----- EXTRACTED ENTRIES

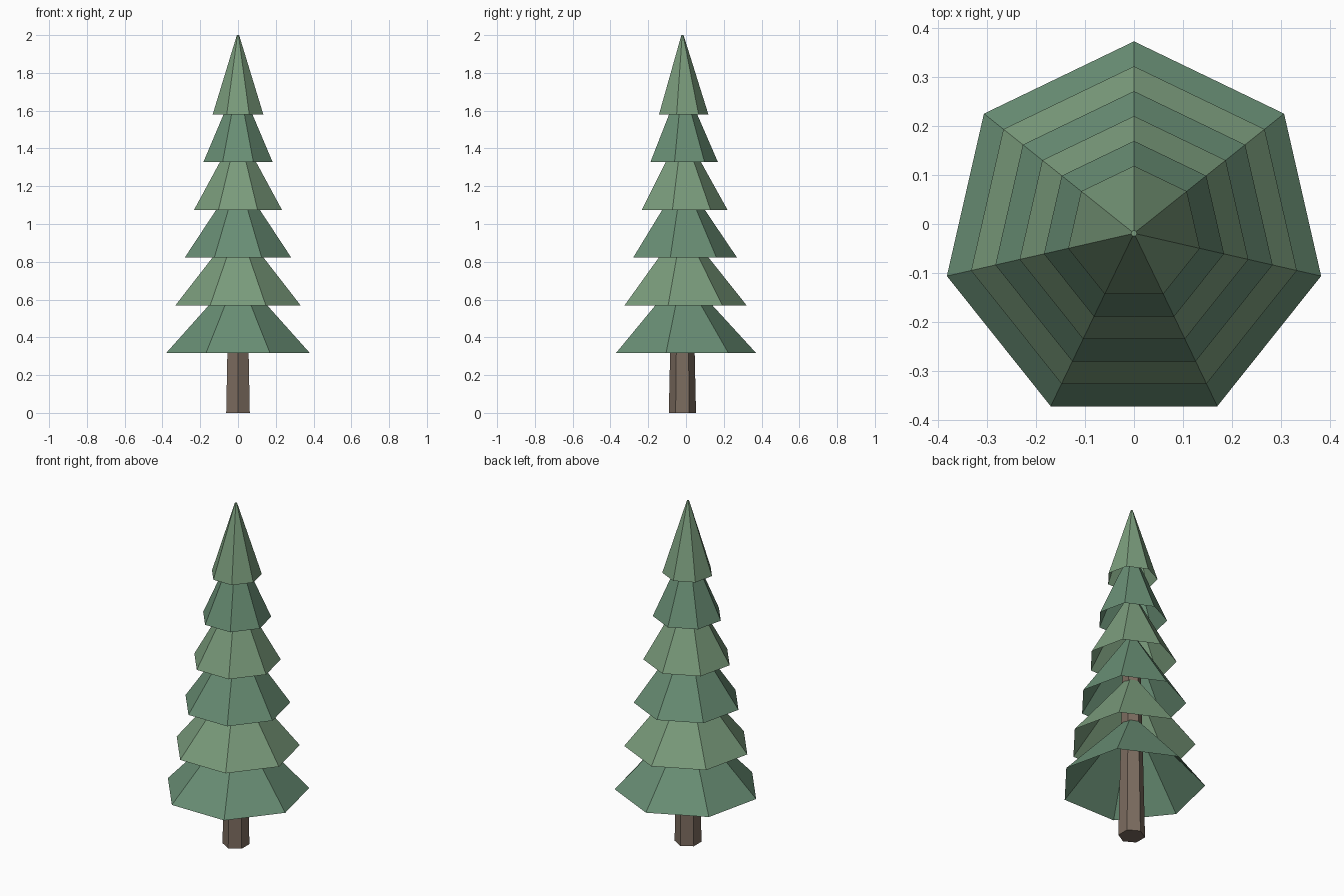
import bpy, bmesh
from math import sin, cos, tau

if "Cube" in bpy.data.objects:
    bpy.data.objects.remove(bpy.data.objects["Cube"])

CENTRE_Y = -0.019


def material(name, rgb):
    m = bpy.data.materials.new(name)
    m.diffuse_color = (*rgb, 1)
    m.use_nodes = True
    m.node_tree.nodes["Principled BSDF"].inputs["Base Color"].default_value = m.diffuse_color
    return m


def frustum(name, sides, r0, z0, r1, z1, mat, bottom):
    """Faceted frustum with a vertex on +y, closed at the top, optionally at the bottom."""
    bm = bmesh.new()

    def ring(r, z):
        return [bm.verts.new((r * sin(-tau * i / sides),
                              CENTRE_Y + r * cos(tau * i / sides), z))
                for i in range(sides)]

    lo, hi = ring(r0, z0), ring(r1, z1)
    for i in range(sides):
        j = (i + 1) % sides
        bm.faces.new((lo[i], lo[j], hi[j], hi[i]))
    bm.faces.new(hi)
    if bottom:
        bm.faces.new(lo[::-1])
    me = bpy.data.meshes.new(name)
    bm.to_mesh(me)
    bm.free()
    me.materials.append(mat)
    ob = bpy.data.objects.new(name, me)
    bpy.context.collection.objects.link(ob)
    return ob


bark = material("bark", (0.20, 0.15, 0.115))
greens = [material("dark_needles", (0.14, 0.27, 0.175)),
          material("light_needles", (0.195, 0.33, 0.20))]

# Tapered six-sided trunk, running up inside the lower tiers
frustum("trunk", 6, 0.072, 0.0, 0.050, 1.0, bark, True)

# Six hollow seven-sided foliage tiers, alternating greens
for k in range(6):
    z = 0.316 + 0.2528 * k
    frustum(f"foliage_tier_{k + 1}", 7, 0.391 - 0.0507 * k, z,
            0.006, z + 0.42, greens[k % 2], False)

----------
----- EXTRACTED ENTRIES

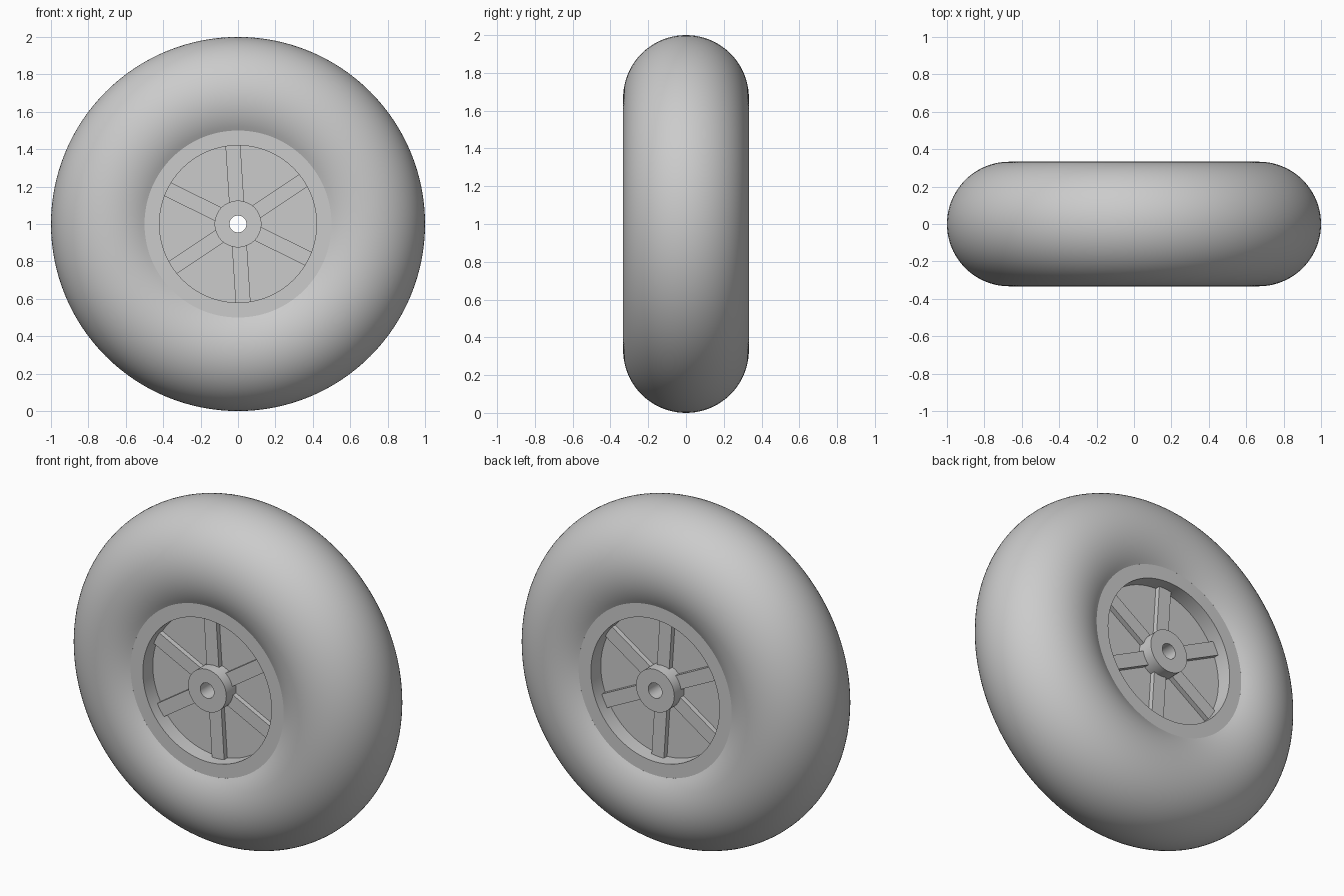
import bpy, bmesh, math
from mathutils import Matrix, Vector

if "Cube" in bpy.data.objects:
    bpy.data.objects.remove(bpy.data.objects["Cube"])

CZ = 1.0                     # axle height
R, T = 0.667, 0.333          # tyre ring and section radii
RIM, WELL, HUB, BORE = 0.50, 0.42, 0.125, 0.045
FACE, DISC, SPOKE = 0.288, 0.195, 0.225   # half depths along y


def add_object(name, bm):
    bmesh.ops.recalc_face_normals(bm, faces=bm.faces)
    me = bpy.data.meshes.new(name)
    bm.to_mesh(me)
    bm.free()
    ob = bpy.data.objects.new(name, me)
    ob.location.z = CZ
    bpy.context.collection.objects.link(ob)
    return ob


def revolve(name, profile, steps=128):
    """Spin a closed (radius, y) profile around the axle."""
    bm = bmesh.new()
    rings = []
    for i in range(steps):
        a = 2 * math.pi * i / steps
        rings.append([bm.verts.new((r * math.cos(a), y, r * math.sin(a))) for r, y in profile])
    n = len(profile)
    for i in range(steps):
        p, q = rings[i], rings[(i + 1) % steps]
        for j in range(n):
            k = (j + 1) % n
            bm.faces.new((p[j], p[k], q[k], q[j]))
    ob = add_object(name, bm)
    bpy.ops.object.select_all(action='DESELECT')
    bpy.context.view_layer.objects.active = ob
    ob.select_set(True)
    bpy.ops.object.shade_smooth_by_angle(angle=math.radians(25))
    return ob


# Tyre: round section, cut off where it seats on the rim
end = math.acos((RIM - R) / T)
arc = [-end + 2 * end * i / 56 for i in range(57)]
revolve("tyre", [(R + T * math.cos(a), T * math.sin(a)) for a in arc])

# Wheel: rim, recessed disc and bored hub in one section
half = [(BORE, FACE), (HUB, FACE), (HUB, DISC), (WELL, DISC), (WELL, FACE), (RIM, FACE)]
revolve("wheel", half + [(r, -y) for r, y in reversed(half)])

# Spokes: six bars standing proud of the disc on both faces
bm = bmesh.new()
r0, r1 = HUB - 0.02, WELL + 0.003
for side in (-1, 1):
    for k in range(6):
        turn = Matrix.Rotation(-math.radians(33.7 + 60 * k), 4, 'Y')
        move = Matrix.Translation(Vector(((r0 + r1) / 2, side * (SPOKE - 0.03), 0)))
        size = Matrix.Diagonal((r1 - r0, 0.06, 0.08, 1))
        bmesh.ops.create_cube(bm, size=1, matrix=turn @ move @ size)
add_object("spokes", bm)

----------
----- EXTRACTED ENTRIES

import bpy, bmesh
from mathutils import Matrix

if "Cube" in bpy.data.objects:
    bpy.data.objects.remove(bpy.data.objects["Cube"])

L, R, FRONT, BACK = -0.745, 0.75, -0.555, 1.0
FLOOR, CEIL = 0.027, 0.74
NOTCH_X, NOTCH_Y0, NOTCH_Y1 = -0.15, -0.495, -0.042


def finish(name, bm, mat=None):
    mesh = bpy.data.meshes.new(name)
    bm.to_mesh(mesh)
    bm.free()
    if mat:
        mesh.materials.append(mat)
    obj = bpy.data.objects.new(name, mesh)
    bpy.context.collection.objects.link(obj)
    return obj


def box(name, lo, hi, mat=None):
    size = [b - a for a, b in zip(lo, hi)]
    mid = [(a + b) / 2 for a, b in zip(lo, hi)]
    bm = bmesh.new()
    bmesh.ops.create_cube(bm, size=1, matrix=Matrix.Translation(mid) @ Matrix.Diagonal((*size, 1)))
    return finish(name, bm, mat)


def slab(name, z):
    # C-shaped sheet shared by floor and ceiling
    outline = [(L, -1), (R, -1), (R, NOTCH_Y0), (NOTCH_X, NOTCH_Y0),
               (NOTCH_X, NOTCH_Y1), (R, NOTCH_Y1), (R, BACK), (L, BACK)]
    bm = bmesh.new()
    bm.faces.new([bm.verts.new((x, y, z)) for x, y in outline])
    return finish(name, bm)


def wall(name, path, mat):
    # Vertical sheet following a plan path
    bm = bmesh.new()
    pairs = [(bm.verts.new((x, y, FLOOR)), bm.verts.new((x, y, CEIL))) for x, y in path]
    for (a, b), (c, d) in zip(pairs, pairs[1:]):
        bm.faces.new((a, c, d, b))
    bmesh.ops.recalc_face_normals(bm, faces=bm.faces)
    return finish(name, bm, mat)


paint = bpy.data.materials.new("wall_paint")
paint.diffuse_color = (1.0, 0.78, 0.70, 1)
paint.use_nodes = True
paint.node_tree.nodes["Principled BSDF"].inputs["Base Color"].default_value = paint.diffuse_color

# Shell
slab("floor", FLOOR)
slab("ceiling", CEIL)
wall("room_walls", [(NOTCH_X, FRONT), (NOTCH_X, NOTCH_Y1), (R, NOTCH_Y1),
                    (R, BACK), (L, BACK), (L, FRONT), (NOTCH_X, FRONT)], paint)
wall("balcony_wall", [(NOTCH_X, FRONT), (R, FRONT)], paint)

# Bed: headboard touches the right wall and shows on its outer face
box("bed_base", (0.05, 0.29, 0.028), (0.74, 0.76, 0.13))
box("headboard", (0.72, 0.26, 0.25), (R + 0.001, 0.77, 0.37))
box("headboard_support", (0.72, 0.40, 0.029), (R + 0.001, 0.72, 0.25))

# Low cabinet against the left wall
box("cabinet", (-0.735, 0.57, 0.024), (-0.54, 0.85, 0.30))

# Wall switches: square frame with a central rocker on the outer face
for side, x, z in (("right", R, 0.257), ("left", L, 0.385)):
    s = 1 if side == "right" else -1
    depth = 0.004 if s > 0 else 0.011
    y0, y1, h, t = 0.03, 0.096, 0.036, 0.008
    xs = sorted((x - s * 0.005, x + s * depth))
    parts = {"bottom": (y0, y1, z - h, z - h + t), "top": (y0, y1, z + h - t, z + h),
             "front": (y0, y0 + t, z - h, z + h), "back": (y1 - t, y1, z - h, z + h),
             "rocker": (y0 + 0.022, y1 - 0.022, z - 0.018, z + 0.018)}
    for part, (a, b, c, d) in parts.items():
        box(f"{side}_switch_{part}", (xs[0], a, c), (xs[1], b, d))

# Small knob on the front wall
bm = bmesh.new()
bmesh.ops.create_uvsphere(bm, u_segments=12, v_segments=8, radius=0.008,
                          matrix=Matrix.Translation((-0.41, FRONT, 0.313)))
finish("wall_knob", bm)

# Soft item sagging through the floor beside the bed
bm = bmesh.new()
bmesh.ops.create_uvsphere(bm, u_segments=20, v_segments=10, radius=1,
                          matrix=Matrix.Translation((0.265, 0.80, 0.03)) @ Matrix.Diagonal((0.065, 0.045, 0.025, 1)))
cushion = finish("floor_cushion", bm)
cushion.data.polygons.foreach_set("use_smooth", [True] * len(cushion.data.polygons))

----------

> [EXERCISE AIM]:
Print only what lies in the material above starting at the line with "FACE, DISC, SPOKE" and ending at the line with "move = Matrix.Translation(Vector(((r0", every line exactly as given.

> [EXERCISE OUTPUT]:
FACE, DISC, SPOKE = 0.288, 0.195, 0.225   # half depths along y


def add_object(name, bm):
    bmesh.ops.recalc_face_normals(bm, faces=bm.faces)
    me = bpy.data.meshes.new(name)
    bm.to_mesh(me)
    bm.free()
    ob = bpy.data.objects.new(name, me)
    ob.location.z = CZ
    bpy.context.collection.objects.link(ob)
    return ob


def revolve(name, profile, steps=128):
    """Spin a closed (radius, y) profile around the axle."""
    bm = bmesh.new()
    rings = []
    for i in range(steps):
        a = 2 * math.pi * i / steps
        rings.append([bm.verts.new((r * math.cos(a), y, r * math.sin(a))) for r, y in profile])
    n = len(profile)
    for i in range(steps):
        p, q = rings[i], rings[(i + 1) % steps]
        for j in range(n):
            k = (j + 1) % n
            bm.faces.new((p[j], p[k], q[k], q[j]))
    ob = add_object(name, bm)
    bpy.ops.object.select_all(action='DESELECT')
    bpy.context.view_layer.objects.active = ob
    ob.select_set(True)
    bpy.ops.object.shade_smooth_by_angle(angle=math.radians(25))
    return ob


# Tyre: round section, cut off where it seats on the rim
end = math.acos((RIM - R) / T)
arc = [-end + 2 * end * i / 56 for i in range(57)]
revolve("tyre", [(R + T * math.cos(a), T * math.sin(a)) for a in arc])

# Wheel: rim, recessed disc and bored hub in one section
half = [(BORE, FACE), (HUB, FACE), (HUB, DISC), (WELL, DISC), (WELL, FACE), (RIM, FACE)]
revolve("wheel", half + [(r, -y) for r, y in reversed(half)])

# Spokes: six bars standing proud of the disc on both faces
bm = bmesh.new()
r0, r1 = HUB - 0.02, WELL + 0.003
for side in (-1, 1):
    for k in range(6):
        turn = Matrix.Rotation(-math.radians(33.7 + 60 * k), 4, 'Y')
        move = Matrix.Translation(Vector(((r0 + r1) / 2, side * (SPOKE - 0.03), 0)))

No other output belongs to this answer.